→ AVAILABLE RECORDS:

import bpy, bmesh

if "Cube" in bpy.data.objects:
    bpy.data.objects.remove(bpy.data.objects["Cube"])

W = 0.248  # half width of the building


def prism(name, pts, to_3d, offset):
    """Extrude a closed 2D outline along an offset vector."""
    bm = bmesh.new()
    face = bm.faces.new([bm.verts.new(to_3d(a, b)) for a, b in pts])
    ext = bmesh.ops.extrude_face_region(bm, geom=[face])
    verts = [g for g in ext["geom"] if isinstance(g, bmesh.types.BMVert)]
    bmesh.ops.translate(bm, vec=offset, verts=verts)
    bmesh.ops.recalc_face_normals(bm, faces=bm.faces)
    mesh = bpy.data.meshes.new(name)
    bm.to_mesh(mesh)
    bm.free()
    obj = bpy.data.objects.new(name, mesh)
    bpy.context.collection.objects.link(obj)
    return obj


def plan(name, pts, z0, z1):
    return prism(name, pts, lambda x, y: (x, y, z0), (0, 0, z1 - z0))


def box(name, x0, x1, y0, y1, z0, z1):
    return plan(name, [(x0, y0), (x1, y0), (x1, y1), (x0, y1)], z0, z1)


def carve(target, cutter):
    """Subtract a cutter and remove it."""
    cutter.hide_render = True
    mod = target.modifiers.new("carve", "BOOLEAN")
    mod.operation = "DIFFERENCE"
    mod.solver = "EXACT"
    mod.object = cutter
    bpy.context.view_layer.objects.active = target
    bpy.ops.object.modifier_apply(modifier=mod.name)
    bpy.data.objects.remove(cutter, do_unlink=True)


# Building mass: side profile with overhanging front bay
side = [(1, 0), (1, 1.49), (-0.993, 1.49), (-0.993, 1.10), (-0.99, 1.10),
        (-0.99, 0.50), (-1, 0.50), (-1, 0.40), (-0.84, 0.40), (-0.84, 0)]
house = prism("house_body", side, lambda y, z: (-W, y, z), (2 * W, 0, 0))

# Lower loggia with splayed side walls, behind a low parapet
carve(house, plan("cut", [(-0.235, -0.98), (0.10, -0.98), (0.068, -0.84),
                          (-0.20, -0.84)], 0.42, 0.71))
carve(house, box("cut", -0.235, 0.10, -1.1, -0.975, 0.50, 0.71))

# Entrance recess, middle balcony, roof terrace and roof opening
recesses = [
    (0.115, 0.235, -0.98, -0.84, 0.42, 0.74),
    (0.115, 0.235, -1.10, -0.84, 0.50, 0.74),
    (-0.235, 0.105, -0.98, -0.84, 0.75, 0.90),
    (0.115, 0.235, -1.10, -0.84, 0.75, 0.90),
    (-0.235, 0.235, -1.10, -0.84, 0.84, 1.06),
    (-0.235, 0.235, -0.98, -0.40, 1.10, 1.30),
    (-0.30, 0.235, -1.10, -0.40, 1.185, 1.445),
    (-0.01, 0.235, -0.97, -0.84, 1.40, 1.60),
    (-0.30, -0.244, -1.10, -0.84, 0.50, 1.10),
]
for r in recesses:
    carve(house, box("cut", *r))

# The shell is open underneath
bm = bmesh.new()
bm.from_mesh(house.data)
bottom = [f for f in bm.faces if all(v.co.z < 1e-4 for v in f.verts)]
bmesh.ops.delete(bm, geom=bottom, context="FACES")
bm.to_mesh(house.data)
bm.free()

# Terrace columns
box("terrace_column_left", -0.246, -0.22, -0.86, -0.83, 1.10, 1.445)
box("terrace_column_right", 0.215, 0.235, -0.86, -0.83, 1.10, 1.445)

→ TASK STATEMENT: Pull out all lines from the entries above that include the word "data".

→ ANSWER TO THIS TASK:
if "Cube" in bpy.data.objects:
    bpy.data.objects.remove(bpy.data.objects["Cube"])
    mesh = bpy.data.meshes.new(name)
    obj = bpy.data.objects.new(name, mesh)
    bpy.data.objects.remove(cutter, do_unlink=True)
bm.from_mesh(house.data)
bm.to_mesh(house.data)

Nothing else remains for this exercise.